The company wants to build TWO ports and TWO railways for ONE mine. If they were doing ‘everything they could’ to mitigate environmental impacts, they would stick to one port and one railway.
Also, if they were doing ‘everything they could’ to address community concerns, they never would have shipped ore out of Milne Inlet in the first place.
And if they were doing ‘everything they could’ to address concerns, they would have been open and transparent to increase shipping to 18MT through Milne Inlet, instead of letting communities find out about it from ENGOs.
Regardless, once Baffinland has extracted the iron that they are so adamant in doing, they will leave and your comments will hold true anyway. It is only a matter of time. The question should be: “What will benefit the Inuit, who are the perpetual land holders/maintainers, the most.”
The closing of the mine is guaranteed, the animals that the Inuit have depended on for centuries is not.
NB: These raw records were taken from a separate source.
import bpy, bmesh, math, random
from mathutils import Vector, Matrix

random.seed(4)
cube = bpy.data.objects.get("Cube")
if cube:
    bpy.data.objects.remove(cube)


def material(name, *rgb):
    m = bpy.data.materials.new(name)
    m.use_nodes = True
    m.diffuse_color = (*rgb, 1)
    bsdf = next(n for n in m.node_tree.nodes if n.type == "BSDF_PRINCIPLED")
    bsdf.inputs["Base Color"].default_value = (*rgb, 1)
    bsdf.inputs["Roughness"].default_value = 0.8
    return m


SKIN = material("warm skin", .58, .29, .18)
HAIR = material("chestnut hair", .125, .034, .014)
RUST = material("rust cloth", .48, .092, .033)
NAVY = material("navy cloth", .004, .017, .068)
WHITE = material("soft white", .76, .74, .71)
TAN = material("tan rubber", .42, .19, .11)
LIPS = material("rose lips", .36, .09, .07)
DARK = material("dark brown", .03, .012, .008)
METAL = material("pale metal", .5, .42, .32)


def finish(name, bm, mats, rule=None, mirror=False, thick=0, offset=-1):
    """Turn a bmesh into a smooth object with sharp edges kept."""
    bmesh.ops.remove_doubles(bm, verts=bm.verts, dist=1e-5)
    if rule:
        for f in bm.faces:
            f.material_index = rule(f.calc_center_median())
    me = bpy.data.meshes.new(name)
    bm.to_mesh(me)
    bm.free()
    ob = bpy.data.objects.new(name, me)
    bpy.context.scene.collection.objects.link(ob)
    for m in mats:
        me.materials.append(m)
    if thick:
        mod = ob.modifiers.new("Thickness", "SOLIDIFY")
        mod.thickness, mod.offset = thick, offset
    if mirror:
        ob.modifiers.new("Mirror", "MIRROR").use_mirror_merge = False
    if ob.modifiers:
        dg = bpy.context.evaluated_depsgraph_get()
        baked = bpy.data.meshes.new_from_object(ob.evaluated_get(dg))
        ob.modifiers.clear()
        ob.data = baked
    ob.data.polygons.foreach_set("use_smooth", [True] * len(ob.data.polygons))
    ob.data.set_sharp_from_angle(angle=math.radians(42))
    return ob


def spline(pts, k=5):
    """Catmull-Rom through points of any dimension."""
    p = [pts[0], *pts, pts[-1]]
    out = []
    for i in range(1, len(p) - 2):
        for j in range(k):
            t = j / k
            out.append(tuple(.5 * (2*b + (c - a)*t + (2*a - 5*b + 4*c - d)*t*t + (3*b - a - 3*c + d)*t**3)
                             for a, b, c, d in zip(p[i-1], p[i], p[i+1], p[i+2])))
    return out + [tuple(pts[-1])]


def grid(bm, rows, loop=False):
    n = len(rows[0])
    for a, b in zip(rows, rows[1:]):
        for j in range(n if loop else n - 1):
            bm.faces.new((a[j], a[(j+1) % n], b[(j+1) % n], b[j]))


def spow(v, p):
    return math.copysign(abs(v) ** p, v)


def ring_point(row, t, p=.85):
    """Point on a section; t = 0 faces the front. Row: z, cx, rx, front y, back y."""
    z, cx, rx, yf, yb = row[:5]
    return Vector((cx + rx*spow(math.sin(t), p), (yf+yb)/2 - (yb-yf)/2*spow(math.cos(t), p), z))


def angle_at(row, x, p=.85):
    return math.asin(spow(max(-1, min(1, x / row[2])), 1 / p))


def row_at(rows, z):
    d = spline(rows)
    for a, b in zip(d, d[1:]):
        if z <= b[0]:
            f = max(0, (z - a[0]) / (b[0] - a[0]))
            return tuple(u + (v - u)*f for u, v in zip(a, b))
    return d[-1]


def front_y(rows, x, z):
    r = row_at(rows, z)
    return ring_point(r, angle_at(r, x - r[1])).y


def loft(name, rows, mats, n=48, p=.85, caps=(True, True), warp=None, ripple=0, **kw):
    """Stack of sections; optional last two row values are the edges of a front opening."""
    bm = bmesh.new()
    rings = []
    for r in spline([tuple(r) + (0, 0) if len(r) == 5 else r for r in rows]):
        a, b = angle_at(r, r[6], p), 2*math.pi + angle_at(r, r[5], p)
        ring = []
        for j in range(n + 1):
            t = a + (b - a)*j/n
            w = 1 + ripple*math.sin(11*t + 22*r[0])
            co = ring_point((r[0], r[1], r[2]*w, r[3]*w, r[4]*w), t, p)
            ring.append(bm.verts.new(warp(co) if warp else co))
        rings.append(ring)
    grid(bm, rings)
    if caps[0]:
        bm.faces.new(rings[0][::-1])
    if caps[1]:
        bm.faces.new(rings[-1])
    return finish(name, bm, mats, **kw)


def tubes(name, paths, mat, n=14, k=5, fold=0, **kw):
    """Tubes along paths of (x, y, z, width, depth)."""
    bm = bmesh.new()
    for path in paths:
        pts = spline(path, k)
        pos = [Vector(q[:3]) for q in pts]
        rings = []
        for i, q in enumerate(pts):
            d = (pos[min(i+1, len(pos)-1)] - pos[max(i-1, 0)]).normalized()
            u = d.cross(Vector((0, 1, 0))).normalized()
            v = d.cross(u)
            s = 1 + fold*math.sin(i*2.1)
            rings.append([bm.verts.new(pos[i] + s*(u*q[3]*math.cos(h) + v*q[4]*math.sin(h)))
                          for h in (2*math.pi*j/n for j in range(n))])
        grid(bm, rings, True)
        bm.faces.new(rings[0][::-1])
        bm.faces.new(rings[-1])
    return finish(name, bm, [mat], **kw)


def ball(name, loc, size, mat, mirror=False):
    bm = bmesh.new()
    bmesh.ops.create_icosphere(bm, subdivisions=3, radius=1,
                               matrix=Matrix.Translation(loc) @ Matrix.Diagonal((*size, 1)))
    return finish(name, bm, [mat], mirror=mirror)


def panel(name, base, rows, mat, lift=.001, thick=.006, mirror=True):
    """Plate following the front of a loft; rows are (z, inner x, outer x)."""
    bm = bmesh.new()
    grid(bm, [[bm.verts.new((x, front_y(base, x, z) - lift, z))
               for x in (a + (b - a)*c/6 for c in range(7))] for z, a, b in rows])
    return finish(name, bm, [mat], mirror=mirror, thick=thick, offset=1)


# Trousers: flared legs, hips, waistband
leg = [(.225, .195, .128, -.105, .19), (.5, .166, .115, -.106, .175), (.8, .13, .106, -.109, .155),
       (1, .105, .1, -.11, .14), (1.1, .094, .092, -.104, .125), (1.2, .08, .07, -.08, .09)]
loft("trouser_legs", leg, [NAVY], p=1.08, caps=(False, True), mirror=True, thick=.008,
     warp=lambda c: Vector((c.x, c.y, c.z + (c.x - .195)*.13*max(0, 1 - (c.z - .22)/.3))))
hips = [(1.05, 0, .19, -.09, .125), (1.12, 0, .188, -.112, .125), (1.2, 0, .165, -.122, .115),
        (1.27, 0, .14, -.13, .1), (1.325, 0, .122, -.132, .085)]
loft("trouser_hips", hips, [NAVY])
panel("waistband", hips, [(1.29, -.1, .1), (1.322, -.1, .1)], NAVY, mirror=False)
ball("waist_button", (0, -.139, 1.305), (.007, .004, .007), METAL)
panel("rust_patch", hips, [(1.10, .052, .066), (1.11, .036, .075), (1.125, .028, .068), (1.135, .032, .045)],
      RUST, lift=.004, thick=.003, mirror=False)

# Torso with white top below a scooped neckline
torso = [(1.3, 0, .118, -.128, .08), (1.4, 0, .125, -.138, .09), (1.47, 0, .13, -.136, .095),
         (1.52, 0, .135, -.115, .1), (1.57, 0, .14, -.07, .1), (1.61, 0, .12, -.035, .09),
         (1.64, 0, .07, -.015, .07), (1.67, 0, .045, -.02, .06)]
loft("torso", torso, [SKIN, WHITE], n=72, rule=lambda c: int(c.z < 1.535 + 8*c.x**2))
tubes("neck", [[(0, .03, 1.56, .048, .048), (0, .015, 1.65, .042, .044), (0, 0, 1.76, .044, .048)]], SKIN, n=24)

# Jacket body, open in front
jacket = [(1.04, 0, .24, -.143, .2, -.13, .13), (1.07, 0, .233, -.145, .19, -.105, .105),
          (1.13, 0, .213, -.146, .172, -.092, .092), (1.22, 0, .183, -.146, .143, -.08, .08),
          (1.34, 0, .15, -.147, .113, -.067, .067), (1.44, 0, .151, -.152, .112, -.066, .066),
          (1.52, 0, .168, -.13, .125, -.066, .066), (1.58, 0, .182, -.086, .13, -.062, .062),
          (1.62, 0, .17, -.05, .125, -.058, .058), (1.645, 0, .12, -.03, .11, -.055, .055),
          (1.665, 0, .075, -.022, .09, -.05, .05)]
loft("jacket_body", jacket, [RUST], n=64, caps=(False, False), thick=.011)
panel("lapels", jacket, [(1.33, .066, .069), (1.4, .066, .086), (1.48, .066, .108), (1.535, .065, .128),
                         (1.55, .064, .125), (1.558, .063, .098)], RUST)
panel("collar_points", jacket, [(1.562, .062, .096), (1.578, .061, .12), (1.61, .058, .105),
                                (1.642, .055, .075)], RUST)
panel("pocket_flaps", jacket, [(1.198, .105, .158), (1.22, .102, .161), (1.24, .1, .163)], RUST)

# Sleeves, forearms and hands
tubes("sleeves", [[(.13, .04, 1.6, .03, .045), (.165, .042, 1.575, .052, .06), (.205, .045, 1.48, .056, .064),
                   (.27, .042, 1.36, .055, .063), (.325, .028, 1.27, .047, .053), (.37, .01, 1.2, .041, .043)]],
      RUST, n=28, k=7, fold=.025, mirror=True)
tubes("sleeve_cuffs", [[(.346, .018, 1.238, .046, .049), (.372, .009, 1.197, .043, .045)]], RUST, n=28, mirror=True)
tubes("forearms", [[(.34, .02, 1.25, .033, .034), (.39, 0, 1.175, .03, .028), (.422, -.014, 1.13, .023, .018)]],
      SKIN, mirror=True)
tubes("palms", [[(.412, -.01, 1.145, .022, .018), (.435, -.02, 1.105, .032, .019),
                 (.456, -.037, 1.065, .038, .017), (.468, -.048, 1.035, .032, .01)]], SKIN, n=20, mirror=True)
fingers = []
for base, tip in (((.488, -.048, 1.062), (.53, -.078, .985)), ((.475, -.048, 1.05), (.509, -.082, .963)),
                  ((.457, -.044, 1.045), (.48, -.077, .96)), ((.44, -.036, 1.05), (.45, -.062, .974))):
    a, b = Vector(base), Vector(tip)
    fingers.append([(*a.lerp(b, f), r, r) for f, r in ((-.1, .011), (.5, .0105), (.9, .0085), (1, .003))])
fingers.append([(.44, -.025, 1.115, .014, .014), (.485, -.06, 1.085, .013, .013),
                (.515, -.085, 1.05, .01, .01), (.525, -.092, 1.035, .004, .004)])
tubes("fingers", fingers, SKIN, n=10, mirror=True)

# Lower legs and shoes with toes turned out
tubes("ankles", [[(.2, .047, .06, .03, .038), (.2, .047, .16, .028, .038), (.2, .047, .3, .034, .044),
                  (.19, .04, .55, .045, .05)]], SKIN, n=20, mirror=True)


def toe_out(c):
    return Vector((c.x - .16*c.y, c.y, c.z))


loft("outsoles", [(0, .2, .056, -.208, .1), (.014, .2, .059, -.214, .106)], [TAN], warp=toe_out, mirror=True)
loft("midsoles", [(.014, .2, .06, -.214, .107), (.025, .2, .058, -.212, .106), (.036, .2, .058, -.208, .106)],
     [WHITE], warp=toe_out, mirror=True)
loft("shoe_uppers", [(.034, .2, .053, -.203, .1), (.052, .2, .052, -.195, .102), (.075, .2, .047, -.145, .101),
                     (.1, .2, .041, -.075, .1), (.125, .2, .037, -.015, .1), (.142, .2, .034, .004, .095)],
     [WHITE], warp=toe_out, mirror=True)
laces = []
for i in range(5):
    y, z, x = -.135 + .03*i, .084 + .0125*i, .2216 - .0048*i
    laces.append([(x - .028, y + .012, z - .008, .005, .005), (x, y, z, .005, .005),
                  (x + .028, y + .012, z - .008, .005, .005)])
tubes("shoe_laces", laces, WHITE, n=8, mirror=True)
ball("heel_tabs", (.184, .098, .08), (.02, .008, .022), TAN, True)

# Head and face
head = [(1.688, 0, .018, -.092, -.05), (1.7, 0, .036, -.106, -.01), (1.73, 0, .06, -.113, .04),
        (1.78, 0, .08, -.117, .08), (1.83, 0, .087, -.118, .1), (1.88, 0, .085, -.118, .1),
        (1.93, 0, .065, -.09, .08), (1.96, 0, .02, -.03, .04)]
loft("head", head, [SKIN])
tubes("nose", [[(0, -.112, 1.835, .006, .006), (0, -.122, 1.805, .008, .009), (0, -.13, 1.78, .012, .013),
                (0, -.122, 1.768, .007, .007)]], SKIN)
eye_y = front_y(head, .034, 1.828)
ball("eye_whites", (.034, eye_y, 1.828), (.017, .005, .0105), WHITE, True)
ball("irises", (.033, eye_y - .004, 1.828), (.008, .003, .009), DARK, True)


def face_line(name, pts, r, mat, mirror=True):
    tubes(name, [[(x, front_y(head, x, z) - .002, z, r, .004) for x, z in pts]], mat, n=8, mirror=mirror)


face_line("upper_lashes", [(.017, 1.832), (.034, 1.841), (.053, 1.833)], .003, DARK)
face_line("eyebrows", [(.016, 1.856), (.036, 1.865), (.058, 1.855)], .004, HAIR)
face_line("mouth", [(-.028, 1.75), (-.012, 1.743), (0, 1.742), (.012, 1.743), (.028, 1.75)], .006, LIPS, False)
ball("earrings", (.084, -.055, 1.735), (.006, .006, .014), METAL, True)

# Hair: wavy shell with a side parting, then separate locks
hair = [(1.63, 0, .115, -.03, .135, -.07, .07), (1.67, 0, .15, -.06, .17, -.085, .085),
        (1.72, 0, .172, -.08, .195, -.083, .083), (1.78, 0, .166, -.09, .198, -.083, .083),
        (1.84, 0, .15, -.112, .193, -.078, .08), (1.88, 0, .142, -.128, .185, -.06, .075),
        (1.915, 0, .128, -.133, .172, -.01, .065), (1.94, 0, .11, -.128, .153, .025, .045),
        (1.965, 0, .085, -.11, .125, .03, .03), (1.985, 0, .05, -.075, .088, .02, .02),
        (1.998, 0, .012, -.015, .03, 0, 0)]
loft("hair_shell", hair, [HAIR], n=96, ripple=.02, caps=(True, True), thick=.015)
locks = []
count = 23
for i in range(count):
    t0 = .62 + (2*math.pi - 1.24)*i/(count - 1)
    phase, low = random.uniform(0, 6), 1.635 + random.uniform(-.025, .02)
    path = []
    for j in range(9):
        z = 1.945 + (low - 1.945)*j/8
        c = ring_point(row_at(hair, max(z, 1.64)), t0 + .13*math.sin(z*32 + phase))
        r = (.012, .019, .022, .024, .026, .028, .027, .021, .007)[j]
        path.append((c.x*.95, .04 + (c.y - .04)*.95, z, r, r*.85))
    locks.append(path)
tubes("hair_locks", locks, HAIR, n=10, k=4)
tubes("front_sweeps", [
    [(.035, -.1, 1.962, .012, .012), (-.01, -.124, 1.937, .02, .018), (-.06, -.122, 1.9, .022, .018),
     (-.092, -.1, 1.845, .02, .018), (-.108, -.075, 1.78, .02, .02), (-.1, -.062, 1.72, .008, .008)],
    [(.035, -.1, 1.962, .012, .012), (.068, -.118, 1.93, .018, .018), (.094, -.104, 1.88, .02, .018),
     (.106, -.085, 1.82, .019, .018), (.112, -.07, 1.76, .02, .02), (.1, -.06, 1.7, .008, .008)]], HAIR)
That is the reason the Inuit are fighting so hard because they know the long term consequences.
good job Everyone, keep asking the right questions.
is it true that Baffinland has already started preliminary work on the railroad stands?
has to be asked and found out if this is true.
Finally, some questions to CIRNAC. Note that CIRNAC, when they make their final decision base their decision on the national and regional interest. These considerations will form the basis of whether or not BL proceeds or not and under what terms and conditions. Have the CIRNAC officials that are sitting at these NIRB meeting alongside the Pond Inlet HTO been transparent about what national and regional interests they are considering? Have they given the Pond Inlet HTO an opportunity to comment on those national and regional interests?
Barking at the wrong tree, these execs don t sneeze or spit without their BoDs approval. Get to BoDs and you will have a fighting chance. Anyway rail is a lot cleaner than the wheels blowing dust 24/7, year in year out. work on Nunavut Rail, head office Pond Inlet, NU. It does have a ring to it…